- **RECORDED INFORMATION**:

»»

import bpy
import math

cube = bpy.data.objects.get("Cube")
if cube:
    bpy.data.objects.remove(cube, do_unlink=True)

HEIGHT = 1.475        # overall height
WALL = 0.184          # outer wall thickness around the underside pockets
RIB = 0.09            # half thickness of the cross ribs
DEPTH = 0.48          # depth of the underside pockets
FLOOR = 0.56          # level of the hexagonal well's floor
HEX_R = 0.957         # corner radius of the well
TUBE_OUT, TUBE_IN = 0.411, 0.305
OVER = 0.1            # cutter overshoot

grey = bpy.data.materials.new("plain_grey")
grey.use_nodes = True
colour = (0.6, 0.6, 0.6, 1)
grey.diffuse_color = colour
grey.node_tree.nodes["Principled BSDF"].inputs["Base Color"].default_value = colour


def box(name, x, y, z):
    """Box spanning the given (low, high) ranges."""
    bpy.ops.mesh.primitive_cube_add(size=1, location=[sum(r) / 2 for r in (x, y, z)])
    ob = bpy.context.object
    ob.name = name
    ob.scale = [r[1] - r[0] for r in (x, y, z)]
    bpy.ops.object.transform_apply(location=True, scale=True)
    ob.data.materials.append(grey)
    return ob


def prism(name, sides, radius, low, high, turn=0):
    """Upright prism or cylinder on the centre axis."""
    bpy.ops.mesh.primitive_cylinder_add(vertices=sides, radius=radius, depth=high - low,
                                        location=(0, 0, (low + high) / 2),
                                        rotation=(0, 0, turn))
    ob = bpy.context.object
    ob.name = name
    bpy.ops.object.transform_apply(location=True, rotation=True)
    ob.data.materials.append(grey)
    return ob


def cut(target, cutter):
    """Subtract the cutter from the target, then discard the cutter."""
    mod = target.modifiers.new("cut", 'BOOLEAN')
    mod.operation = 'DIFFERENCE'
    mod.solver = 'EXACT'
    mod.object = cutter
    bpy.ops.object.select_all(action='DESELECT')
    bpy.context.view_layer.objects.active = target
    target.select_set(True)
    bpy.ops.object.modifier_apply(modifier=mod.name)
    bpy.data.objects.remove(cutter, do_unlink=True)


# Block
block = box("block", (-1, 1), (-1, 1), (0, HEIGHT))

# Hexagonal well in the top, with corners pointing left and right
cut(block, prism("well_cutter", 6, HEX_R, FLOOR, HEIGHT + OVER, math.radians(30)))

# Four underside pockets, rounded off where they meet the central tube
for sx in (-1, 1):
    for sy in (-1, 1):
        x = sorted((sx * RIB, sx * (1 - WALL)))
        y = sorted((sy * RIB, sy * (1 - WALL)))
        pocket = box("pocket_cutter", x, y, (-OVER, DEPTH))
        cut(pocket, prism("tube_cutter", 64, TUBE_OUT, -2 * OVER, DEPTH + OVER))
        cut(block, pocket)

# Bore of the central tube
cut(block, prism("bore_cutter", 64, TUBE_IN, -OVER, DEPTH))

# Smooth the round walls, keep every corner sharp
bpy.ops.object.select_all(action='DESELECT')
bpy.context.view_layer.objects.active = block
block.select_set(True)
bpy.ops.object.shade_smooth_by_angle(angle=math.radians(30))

««

- **WHAT NEEDS TO BE DONE**: Return exactly what appears in the records from the line with "mod.solver = 'EXACT'" through the final line, and nothing else.

- **FINISHED EXERCISE**:
    mod.solver = 'EXACT'
    mod.object = cutter
    bpy.ops.object.select_all(action='DESELECT')
    bpy.context.view_layer.objects.active = target
    target.select_set(True)
    bpy.ops.object.modifier_apply(modifier=mod.name)
    bpy.data.objects.remove(cutter, do_unlink=True)


# Block
block = box("block", (-1, 1), (-1, 1), (0, HEIGHT))

# Hexagonal well in the top, with corners pointing left and right
cut(block, prism("well_cutter", 6, HEX_R, FLOOR, HEIGHT + OVER, math.radians(30)))

# Four underside pockets, rounded off where they meet the central tube
for sx in (-1, 1):
    for sy in (-1, 1):
        x = sorted((sx * RIB, sx * (1 - WALL)))
        y = sorted((sy * RIB, sy * (1 - WALL)))
        pocket = box("pocket_cutter", x, y, (-OVER, DEPTH))
        cut(pocket, prism("tube_cutter", 64, TUBE_OUT, -2 * OVER, DEPTH + OVER))
        cut(block, pocket)

# Bore of the central tube
cut(block, prism("bore_cutter", 64, TUBE_IN, -OVER, DEPTH))

# Smooth the round walls, keep every corner sharp
bpy.ops.object.select_all(action='DESELECT')
bpy.context.view_layer.objects.active = block
block.select_set(True)
bpy.ops.object.shade_smooth_by_angle(angle=math.radians(30))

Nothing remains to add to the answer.